"The health system in India is clearly being overwhelmed by the pandemic and there are widespread shortages of critical medical supplies and equipment, including pharmaceuticals, personal protective equipment, ventilators and oxygen,” Dr Khorshid wrote.
“Without sufficient access to these, there is no doubt that the death toll will continue to rise.”
More than 200,000 people have died in India and more than 360,000 new cases were reported on Wednesday – a global record.
“Australia has been very lucky during this pandemic to date, and there is no doubt that we have medical supplies and equipment that are surplus to our needs.
“While we should not do anything that might impair our capacity to respond to fresh outbreaks, we cannot sit by and watch a longstanding friend of this country and its population suffer on such an immense scale.”
Dr Khorshid told Sky News on Tuesday that Australia had a large stockpile of ventilators that could be sent over.
“We've got to act in our national interest, but I think we are unlikely to face the kind of scenario that's going on there because of the decisions of our national Government and our State Governments is protecting us,” he said.
“So, those stockpiles of equipment that were brought in thinking that we were going to face what was going on in Italy at the time, they're very unlikely to be needed. And I think they should be sent where they can do some good, because they're certainly not doing any good sitting in warehouses.”
Prime Minister Morrison later announced that Australia would send 500 ventilators, one million surgical masks, and other PPE and equipment to India.
The Prime Minister also announced a pause on flights from India until May 15.
Dr Khorshid said that pause in flights would give Australia the chance to reset its hotel quarantine regime, following community transmission cases in Perth and Melbourne last week.
While COVID-19 was mostly spread through droplets, it was clear that in some situations – including in Western Australia’s recent quarantine outbreak – aerosol spread also occurred, he told The Age.
“The AMA has repeatedly called for urgent national action on airborne transmission in hotel quarantine,” Dr Khorshid said.
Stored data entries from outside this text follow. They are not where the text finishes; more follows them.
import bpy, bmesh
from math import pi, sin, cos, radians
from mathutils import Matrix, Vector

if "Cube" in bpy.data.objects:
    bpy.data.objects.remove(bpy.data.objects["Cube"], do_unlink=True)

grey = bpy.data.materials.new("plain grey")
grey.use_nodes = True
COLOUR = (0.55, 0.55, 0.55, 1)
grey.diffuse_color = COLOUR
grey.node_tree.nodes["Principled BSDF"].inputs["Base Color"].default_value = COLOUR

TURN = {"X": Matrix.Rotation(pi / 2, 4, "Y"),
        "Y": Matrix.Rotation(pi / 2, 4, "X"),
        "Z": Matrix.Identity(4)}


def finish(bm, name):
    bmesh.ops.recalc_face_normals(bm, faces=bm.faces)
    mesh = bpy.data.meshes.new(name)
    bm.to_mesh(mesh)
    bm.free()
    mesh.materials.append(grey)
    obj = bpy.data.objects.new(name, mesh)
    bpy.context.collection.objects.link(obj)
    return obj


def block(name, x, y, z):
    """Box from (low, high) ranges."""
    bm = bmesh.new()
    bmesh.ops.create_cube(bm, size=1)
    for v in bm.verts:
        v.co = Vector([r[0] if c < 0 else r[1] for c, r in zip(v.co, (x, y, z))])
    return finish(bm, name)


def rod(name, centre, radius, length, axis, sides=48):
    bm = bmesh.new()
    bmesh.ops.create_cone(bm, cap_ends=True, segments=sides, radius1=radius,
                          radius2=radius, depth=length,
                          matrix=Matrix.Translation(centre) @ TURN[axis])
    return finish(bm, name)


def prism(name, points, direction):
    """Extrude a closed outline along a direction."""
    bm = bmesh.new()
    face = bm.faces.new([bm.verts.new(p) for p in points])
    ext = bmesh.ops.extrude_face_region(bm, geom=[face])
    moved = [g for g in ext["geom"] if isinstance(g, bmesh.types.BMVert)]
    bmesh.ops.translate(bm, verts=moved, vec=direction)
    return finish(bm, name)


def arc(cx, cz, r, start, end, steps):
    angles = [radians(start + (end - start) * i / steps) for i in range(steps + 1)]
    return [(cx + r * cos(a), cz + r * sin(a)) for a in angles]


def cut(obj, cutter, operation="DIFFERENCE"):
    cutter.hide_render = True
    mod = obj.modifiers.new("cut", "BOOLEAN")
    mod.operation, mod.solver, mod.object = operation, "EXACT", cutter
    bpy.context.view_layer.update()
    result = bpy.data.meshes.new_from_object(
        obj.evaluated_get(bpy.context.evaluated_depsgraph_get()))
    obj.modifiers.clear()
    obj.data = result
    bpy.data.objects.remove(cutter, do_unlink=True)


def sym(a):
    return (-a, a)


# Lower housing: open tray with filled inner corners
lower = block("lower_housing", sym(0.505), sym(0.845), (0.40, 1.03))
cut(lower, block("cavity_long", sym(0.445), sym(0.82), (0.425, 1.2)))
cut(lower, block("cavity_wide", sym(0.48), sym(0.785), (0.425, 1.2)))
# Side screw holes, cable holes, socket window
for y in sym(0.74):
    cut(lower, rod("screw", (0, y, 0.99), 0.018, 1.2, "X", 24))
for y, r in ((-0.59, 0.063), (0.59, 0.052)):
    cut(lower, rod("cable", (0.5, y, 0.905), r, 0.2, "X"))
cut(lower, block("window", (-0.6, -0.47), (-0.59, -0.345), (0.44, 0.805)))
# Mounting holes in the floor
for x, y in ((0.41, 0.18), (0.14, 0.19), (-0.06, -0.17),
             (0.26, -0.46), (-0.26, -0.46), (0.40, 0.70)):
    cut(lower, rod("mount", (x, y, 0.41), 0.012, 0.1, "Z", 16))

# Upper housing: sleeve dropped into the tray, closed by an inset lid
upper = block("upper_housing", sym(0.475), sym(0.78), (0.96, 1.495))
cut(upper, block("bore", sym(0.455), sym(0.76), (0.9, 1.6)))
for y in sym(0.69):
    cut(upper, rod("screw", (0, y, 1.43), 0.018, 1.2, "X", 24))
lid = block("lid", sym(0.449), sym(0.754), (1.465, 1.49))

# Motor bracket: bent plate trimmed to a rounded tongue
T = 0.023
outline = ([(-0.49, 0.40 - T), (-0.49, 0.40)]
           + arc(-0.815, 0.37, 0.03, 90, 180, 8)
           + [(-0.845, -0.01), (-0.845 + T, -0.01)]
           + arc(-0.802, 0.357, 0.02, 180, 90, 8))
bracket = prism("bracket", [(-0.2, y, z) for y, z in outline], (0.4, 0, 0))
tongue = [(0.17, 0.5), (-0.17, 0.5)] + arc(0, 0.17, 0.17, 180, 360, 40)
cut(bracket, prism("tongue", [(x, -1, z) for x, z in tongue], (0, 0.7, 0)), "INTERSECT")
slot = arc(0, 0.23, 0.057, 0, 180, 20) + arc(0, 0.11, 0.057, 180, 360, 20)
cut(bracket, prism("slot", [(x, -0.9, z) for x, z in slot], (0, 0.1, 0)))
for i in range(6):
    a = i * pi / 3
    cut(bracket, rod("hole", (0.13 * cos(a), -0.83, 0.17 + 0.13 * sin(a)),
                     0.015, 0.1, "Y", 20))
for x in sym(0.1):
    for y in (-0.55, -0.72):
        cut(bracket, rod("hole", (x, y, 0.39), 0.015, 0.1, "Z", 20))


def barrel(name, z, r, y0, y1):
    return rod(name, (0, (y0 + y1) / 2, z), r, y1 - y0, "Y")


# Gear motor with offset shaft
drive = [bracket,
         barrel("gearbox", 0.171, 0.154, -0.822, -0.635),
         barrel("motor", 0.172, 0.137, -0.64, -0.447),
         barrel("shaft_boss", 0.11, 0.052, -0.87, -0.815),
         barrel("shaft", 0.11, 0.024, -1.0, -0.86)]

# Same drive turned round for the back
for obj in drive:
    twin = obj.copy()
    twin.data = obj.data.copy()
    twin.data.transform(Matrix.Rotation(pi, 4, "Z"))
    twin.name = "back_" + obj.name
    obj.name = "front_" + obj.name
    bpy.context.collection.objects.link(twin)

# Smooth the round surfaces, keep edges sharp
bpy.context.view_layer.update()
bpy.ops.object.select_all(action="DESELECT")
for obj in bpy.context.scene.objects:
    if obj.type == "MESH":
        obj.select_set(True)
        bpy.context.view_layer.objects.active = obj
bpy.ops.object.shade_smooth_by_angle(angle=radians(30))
“The pause in flights from India gives us the chance to revisit the settings and have a cohesive national approach.”
You can watch Dr Khorshid’s interview here.